Exercise objective:
Starting at the first line of the material below, retype each line exactly until you reach the line with "side, end = half_h", which is also included; pictures stay out.

Extracted records:
________

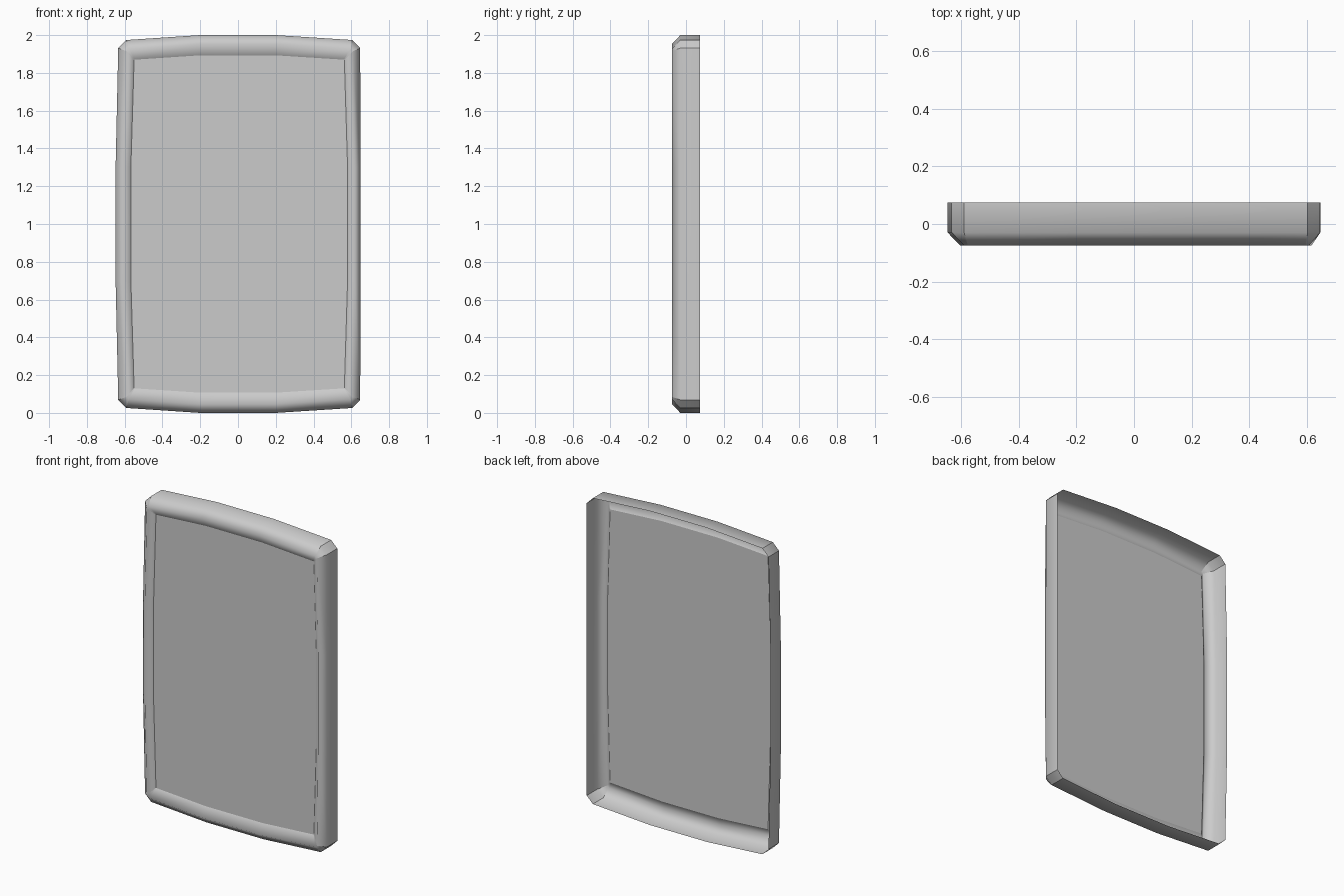
import bpy
import bmesh

cube = bpy.data.objects.get("Cube")
if cube:
    bpy.data.objects.remove(cube, do_unlink=True)

grey = bpy.data.materials.new("plain grey")
grey.use_nodes = True
colour = (0.6, 0.6, 0.6, 1)
grey.diffuse_color = colour
grey.node_tree.nodes["Principled BSDF"].inputs["Base Color"].default_value = colour


def ring(left, right, half_h, cut, bow_left, bow_right, bow_z, y):
    """Bowed rectangle with clipped corners; the bow is lost towards each corner."""
    lo, hi = left + bow_left, right - bow_right
    side, end = half_h - bow_z - cut, half_h - bow_z
    pts = [(right, -0.3), (right, 0.3), (hi, side), (hi - cut, end),
           (0.2, half_h), (-0.2, half_h), (lo + cut, end), (lo, side),
           (left, 0.3), (left, -0.3), (lo, -side), (lo + cut, -end),
           (-0.2, -half_h), (0.2, -half_h), (hi - cut, -end), (hi, -side)]
    return [(x, y, z + 1) for x, z in pts]


def add_object(name, bm):
    mesh = bpy.data.meshes.new(name)
    bm.to_mesh(mesh)
    bm.free()
    mesh.materials.append(grey)
    obj = bpy.data.objects.new(name, mesh)
    bpy.context.collection.objects.link(obj)
    return obj


# Cross-section of the hollow rim, from the open back to the panel edge
inner = ring(-0.567, 0.58, 0.893, 0.002, 0.017, 0.017, 0.023, -0.04)
rings = [
    ring(-0.648, 0.648, 1.0, 0.043, 0.014, 0.001, 0.026, 0.075),
    ring(-0.648, 0.648, 1.0, 0.043, 0.014, 0.001, 0.026, -0.03),
    ring(-0.604, 0.617, 0.953, 0.012, 0.014, 0.008, 0.026, -0.075),
    inner,
]

# Rim: smooth along its section, creased at the clipped corners
bm = bmesh.new()
loops = [[bm.verts.new(p) for p in r] for r in rings]
for a, b in zip(loops, loops[1:]):
    for i in range(len(a)):
        j = (i + 1) % len(a)
        bm.faces.new((a[i], a[j], b[j], b[i])).smooth = True
    for i in (2, 3, 6, 7, 10, 11, 14, 15):
        bm.edges.get((a[i], b[i])).smooth = False
bmesh.ops.recalc_face_normals(bm, faces=bm.faces[:])
top = max(bm.faces, key=lambda f: f.calc_center_median().z)
if top.normal.z < 0:
    bmesh.ops.reverse_faces(bm, faces=bm.faces[:])
add_object("rim", bm)

# Flat panel closing the rim near the front
bm = bmesh.new()
panel = bm.faces.new([bm.verts.new(p) for p in inner])
panel.normal_update()
if panel.normal.y > 0:
    panel.normal_flip()
add_object("panel", bm)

________

Response area:
import bpy
import bmesh

cube = bpy.data.objects.get("Cube")
if cube:
    bpy.data.objects.remove(cube, do_unlink=True)

grey = bpy.data.materials.new("plain grey")
grey.use_nodes = True
colour = (0.6, 0.6, 0.6, 1)
grey.diffuse_color = colour
grey.node_tree.nodes["Principled BSDF"].inputs["Base Color"].default_value = colour


def ring(left, right, half_h, cut, bow_left, bow_right, bow_z, y):
    """Bowed rectangle with clipped corners; the bow is lost towards each corner."""
    lo, hi = left + bow_left, right - bow_right
    side, end = half_h - bow_z - cut, half_h - bow_z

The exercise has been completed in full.